News: Fresh warnings over child mental health pandemic
Posted 8 Sept, 2021 by Jennifer Drummond
New figures published this week show the number of children and young people waiting for treatment from specialist child and adolescent mental health services (CAMHS) has doubled in the last year.
The statistics released on 7 September from Public Health Scotland show that 1,686 children and young people were awaiting treatment at the end of June 2021. At the same time last year, the waiting list stood at 787.
Of the 4,552 children and young people treated over the period April to June 2021, only 72.6% were seen within the Scottish Government’s 18-week waiting time target. Nine out of 14 health boards failed to meet the target.
The figures come after Antony Clark, an Interim Director at Audit Scotland recently highlighted the continued concerns over access to children and young people’s mental health services, warning the pandemic has “made the need for change more urgent.”
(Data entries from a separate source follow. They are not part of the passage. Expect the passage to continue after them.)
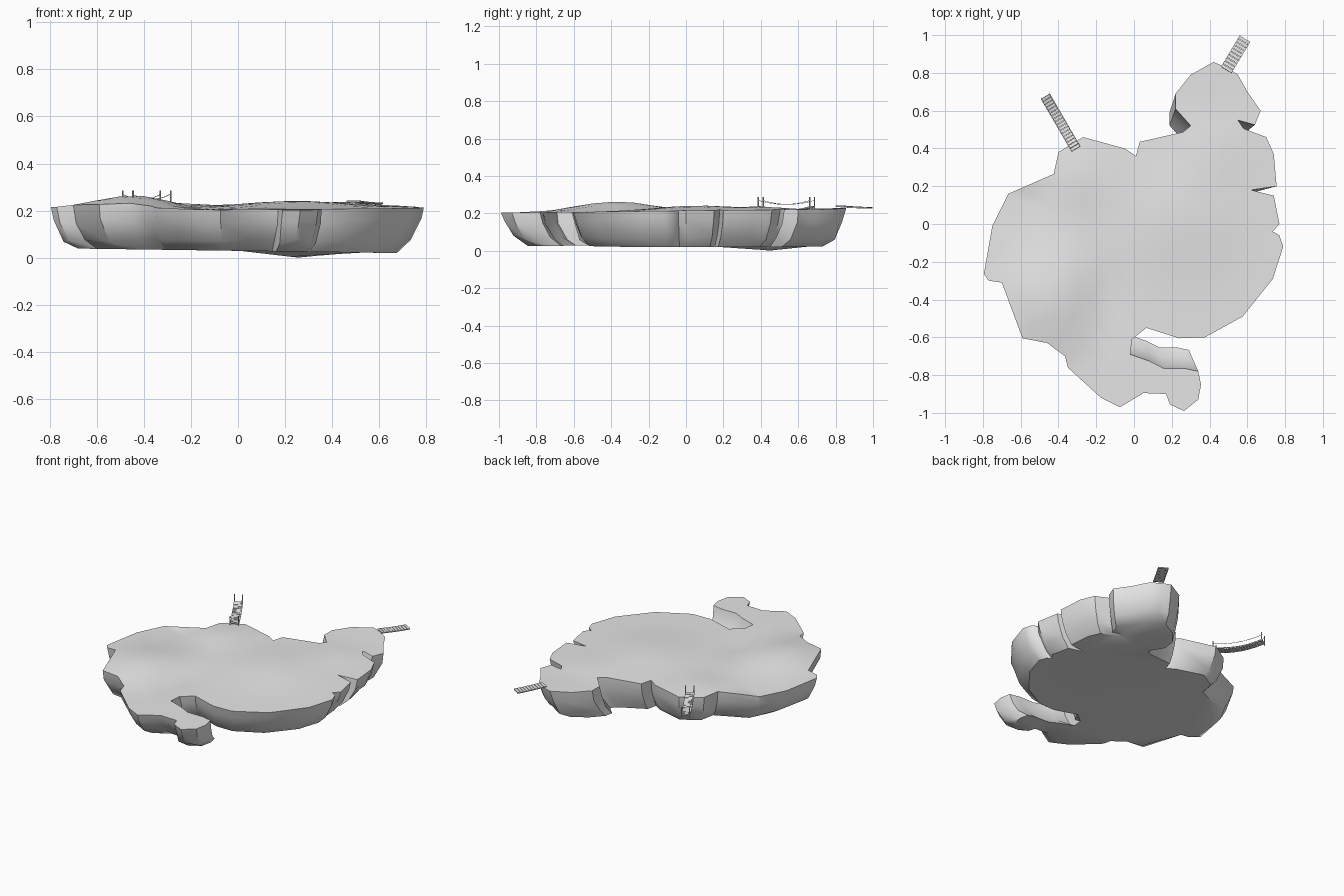
import bpy, bmesh, math, random
from mathutils import Vector, Matrix
from mathutils.geometry import delaunay_2d_cdt

if "Cube" in bpy.data.objects:
    bpy.data.objects.remove(bpy.data.objects["Cube"])

random.seed(4)
grey = bpy.data.materials.new("stone_grey")
grey.diffuse_color = (0.8, 0.8, 0.8, 1)
grey.use_nodes = True
grey.node_tree.nodes["Principled BSDF"].inputs["Base Color"].default_value = grey.diffuse_color

# coastline seen from above, clockwise from the northern tip
COAST = [(.42, .857), (.49, .83), (.55, .79), (.60, .70), (.67, .60), (.64, .525),
         (.55, .55), (.58, .505), (.70, .46), (.74, .37), (.755, .20), (.62, .18),
         (.74, .15), (.77, 0), (.735, -.04), (.77, -.06), (.79, -.12), (.735, -.29),
         (.575, -.49), (.375, -.60), (.24, -.605), (.065, -.55), (-.01, -.61),
         (-.02, -.69), (.08, -.725), (.16, -.765), (.27, -.765), (.34, -.78),
         (.355, -.85), (.34, -.93), (.265, -.99), (.19, -.955), (.17, -.90),
         (.05, -.895), (-.075, -.97), (-.175, -.92), (-.35, -.76), (-.365, -.70),
         (-.46, -.63), (-.59, -.605), (-.70, -.31), (-.77, -.30), (-.795, -.265),
         (-.75, -.01), (-.665, .16), (-.425, .265), (-.40, .38), (-.27, .46),
         (-.05, .40), (.01, .36), (.03, .435), (.26, .487), (.30, .52), (.22, .61),
         (.22, .69), (.30, .79)]
COAST = [Vector(p) for p in reversed(COAST)]
N = len(COAST)

# x, y, x spread, y spread, height of the gentle hills and valleys
HILLS = [(-.45, -.38, .22, .28, .055), (.25, .05, .3, .3, .028), (-.3, .25, .15, .15, .02),
         (-.17, -.42, .08, .2, -.02), (.45, .42, .15, .15, .015), (.4, .78, .12, .12, .01)]


def bump(x, y, cx, cy, sx, sy, h):
    return h * math.exp(-((x - cx) / sx) ** 2 - ((y - cy) / sy) ** 2)


def top_z(x, y):
    return .213 + .01 * y + sum(bump(x, y, *h) for h in HILLS)


def base_z(x, y):
    return .029 - .014 * x + bump(x, y, .25, .45, .12, .12, -.025)


def finish(name, bm, angle):
    me = bpy.data.meshes.new(name)
    bm.to_mesh(me)
    bm.free()
    me.materials.append(grey)
    if angle:
        me.shade_smooth()
        me.set_sharp_from_angle(angle=math.radians(angle))
    ob = bpy.data.objects.new(name, me)
    bpy.context.collection.objects.link(ob)
    return ob


def cap(bm, ring, inner, height):
    """Fill a concave ring, with extra inner points, as a height field."""
    pts = [Vector((v.co.x, v.co.y)) for v in ring] + inner
    vs, _, faces, *_ = delaunay_2d_cdt(pts, [], [list(range(N))], 1, 1e-5)
    made = [bm.verts.new((p.x, p.y, height(p.x, p.y))) for p in vs]
    for f in faces:
        bm.faces.new([made[i] for i in f])


# island: cliff rings drawn in towards the middle, then top and underside
bm = bmesh.new()
rings = [[bm.verts.new((p.x, p.y, top_z(p.x, p.y))) for p in COAST]]
for scale, z in ((.985, .155), (.925, .07)):
    ring = []
    for p in COAST:
        q = p * (scale + random.uniform(-.012, .008))
        ring.append(bm.verts.new((q.x, q.y, z + random.uniform(-.012, .012))))
    rings.append(ring)
rings.append([bm.verts.new((p.x * .855, p.y * .855, base_z(p.x * .855, p.y * .855)))
              for p in COAST])
for a, b in zip(rings, rings[1:]):
    for i in range(N):
        j = (i + 1) % N
        bm.faces.new((a[i], b[i], b[j], a[j]))
grid = []
for i in range(-8, 9):
    for j in range(-10, 10):
        q = Vector((i * .1 + random.uniform(-.025, .025), j * .1 + random.uniform(-.025, .025)))
        if min((q - p).length for p in COAST) > .05:
            grid.append(q)
cap(bm, rings[0], grid, top_z)
cap(bm, rings[-1], [], base_z)
bmesh.ops.remove_doubles(bm, verts=bm.verts, dist=1e-4)
bmesh.ops.delete(bm, geom=[v for v in bm.verts if not v.link_faces], context='VERTS')
bmesh.ops.recalc_face_normals(bm, faces=bm.faces)
finish("island", bm, 38)


# plank bridges: sagging planks on two side ropes, posts and hand ropes optional
def box(bm, centre, size, rot):
    m = Matrix.Translation(centre) @ rot @ Matrix.Diagonal((*size, 1))
    bmesh.ops.create_cube(bm, size=1, matrix=m)


def bridge(name, start, end, width, planks, sag, rail):
    a, b = Vector(start), Vector(end)
    run = b - a
    heading = math.atan2(run.y, run.x)
    side = Vector((-run.y, run.x, 0)).normalized()

    def at(t):
        return a + run * t - Vector((0, 0, sag * 4 * t * (1 - t)))

    bm = bmesh.new()
    for k in range(planks):
        p, q = at(k / planks), at((k + 1) / planks)
        d = q - p
        rot = Matrix.Rotation(heading, 4, 'Z') @ Matrix.Rotation(-math.atan2(d.z, d.xy.length), 4, 'Y')
        mid = (p + q) / 2
        box(bm, mid, (d.length * .86, width, .006), rot)
        for s in (-1, 1):
            off = side * s * width * .42
            box(bm, mid + off - Vector((0, 0, .003)), (d.length, .004, .004), rot)
            if rail:
                box(bm, mid + off + Vector((0, 0, .034)), (d.length, .002, .002), rot)
    if rail:
        for t in (0.01, .99):
            for s in (-1, 1):
                box(bm, at(t) + side * s * width * .46 + Vector((0, 0, .018)),
                    (.005, .005, .066), Matrix.Rotation(heading, 4, 'Z'))
    finish(name, bm, 0)


bridge("west_bridge", (-.307, .397, .236), (-.47, .677, .236), .056, 18, .022, True)
bridge("north_bridge", (.488, .815, .24), (.588, .982, .231), .066, 10, .002, False)
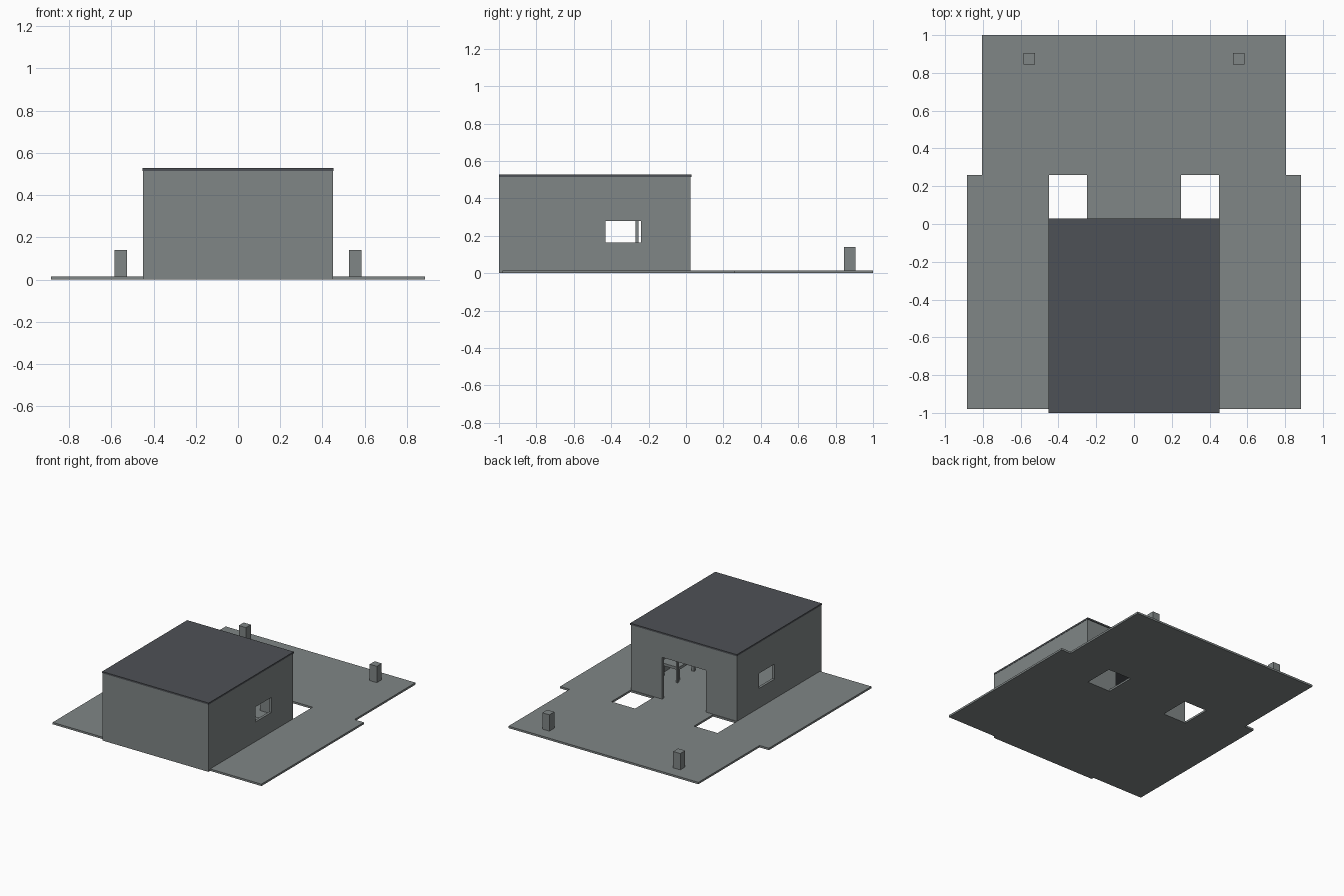
import bpy, bmesh
from mathutils import Vector, Matrix

cube = bpy.data.objects.get("Cube")
if cube:
    bpy.data.objects.remove(cube, do_unlink=True)


def material(name, rgb):
    m = bpy.data.materials.new(name)
    m.use_nodes = True
    m.diffuse_color = (*rgb, 1)
    m.node_tree.nodes["Principled BSDF"].inputs["Base Color"].default_value = (*rgb, 1)
    return m


GREY = material("concrete grey", (0.215, 0.237, 0.237))
DARK = material("roof charcoal", (0.076, 0.083, 0.092))


def finish(bm, name, mat):
    bmesh.ops.recalc_face_normals(bm, faces=bm.faces)
    mesh = bpy.data.meshes.new(name)
    bm.to_mesh(mesh)
    bm.free()
    mesh.materials.append(mat)
    ob = bpy.data.objects.new(name, mesh)
    bpy.context.collection.objects.link(ob)
    return ob


def box(name, lo, hi, mat):
    lo, hi = Vector(lo), Vector(hi)
    bm = bmesh.new()
    bmesh.ops.create_cube(bm, size=1, matrix=Matrix.Translation((lo + hi) / 2)
                          @ Matrix.Diagonal((*(hi - lo), 1)))
    return finish(bm, name, mat)


def panel(name, us, vs, keep, place, depth, mat):
    """Extruded plate made of the grid cells accepted by keep(u, v)."""
    bm = bmesh.new()
    for u0, u1 in zip(us, us[1:]):
        for v0, v1 in zip(vs, vs[1:]):
            if keep((u0 + u1) / 2, (v0 + v1) / 2):
                bm.faces.new([bm.verts.new(place(u, v)) for u, v in
                              ((u0, v0), (u1, v0), (u1, v1), (u0, v1))])
    bmesh.ops.remove_doubles(bm, verts=bm.verts, dist=1e-5)
    top = bmesh.ops.extrude_face_region(bm, geom=bm.faces[:])["geom"]
    bmesh.ops.translate(bm, vec=depth,
                        verts=[g for g in top if isinstance(g, bmesh.types.BMVert)])
    return finish(bm, name, mat)


W, FRONT, BACK, TOP, T = 0.45, -1.0, 0.025, 0.515, 0.02

# Ground slab with a narrower yard and two square openings beside the doorway
panel("ground_slab",
      [-0.885, -0.805, -W, -0.25, 0.25, W, 0.805, 0.885], [-0.98, 0.03, 0.26, 1.0],
      lambda x, y: not (y > 0.26 and abs(x) > 0.805)
      and not (0.03 < y < 0.26 and 0.25 < abs(x) < W),
      lambda x, y: (x, y, 0), (0, 0, 0.015), GREY)

# House shell
box("front_wall", (-W, FRONT, 0), (W, FRONT + T, TOP), GREY)
panel("back_wall", [-W, -0.185, 0.185, W], [0, 0.015, 0.335, TOP],
      lambda x, z: abs(x) > 0.185 or z > 0.335 or z < 0.015,
      lambda x, z: (x, BACK, z), (0, -T, 0), GREY)
for side, s in (("left", 1), ("right", -1)):
    panel(side + "_wall", [FRONT + T, -0.43, -0.24, BACK - T], [0, 0.165, 0.28, TOP],
          lambda y, z: not (-0.43 < y < -0.24 and 0.165 < z < 0.28),
          lambda y, z: (s * W, y, z), (-s * T, 0, 0), GREY)
    # Yard post
    box(side + "_yard_post", (s * 0.555 - 0.03, 0.845, 0.015),
        (s * 0.555 + 0.03, 0.905, 0.14), GREY)
box("roof", (-W - 0.002, FRONT, TOP), (W + 0.002, BACK + 0.005, 0.528), DARK)

# Workbench and slim post inside
box("bench_top", (0.26, -0.5, 0.1), (0.42, -0.28, 0.12), GREY)
for i, x in enumerate((0.265, 0.395)):
    for j, y in enumerate((-0.495, -0.305)):
        box(f"bench_leg_{i}{j}", (x, y, 0.015), (x + 0.02, y + 0.02, 0.1), GREY)
box("inner_post", (0.25, -0.27, 0.015), (0.265, -0.255, TOP), GREY)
The Scottish Children’s Services Coalition (SCSC), an alliance of leading providers of children’s services, has responded to the recent statistics calling for more action to tackle the extensive waiting period and investment in early intervention.
A spokesperson for the SCSC said:
“We have for some time raised concerns over a potential lost generation of vulnerable children and young people, whose mental health is being impacted even further by the Covid-19 pandemic. It is more important than ever that children can access the support they need, when they need it, irrespective of where they live.
“This is a crisis we can overcome, but it will require a similar energy and commitment to that demonstrated for Covid-19 if we are to achieve this and prevent many young people giving up on their future.”
They have also called for greater partnership working between the public, private and third sector and a greater awareness of the services on offer.
The figures were published on the same day Scottish Government presented their Programme for Government 2021-22, which includes investing (at least 1% of al frontline NHS spend) in CAMHS services.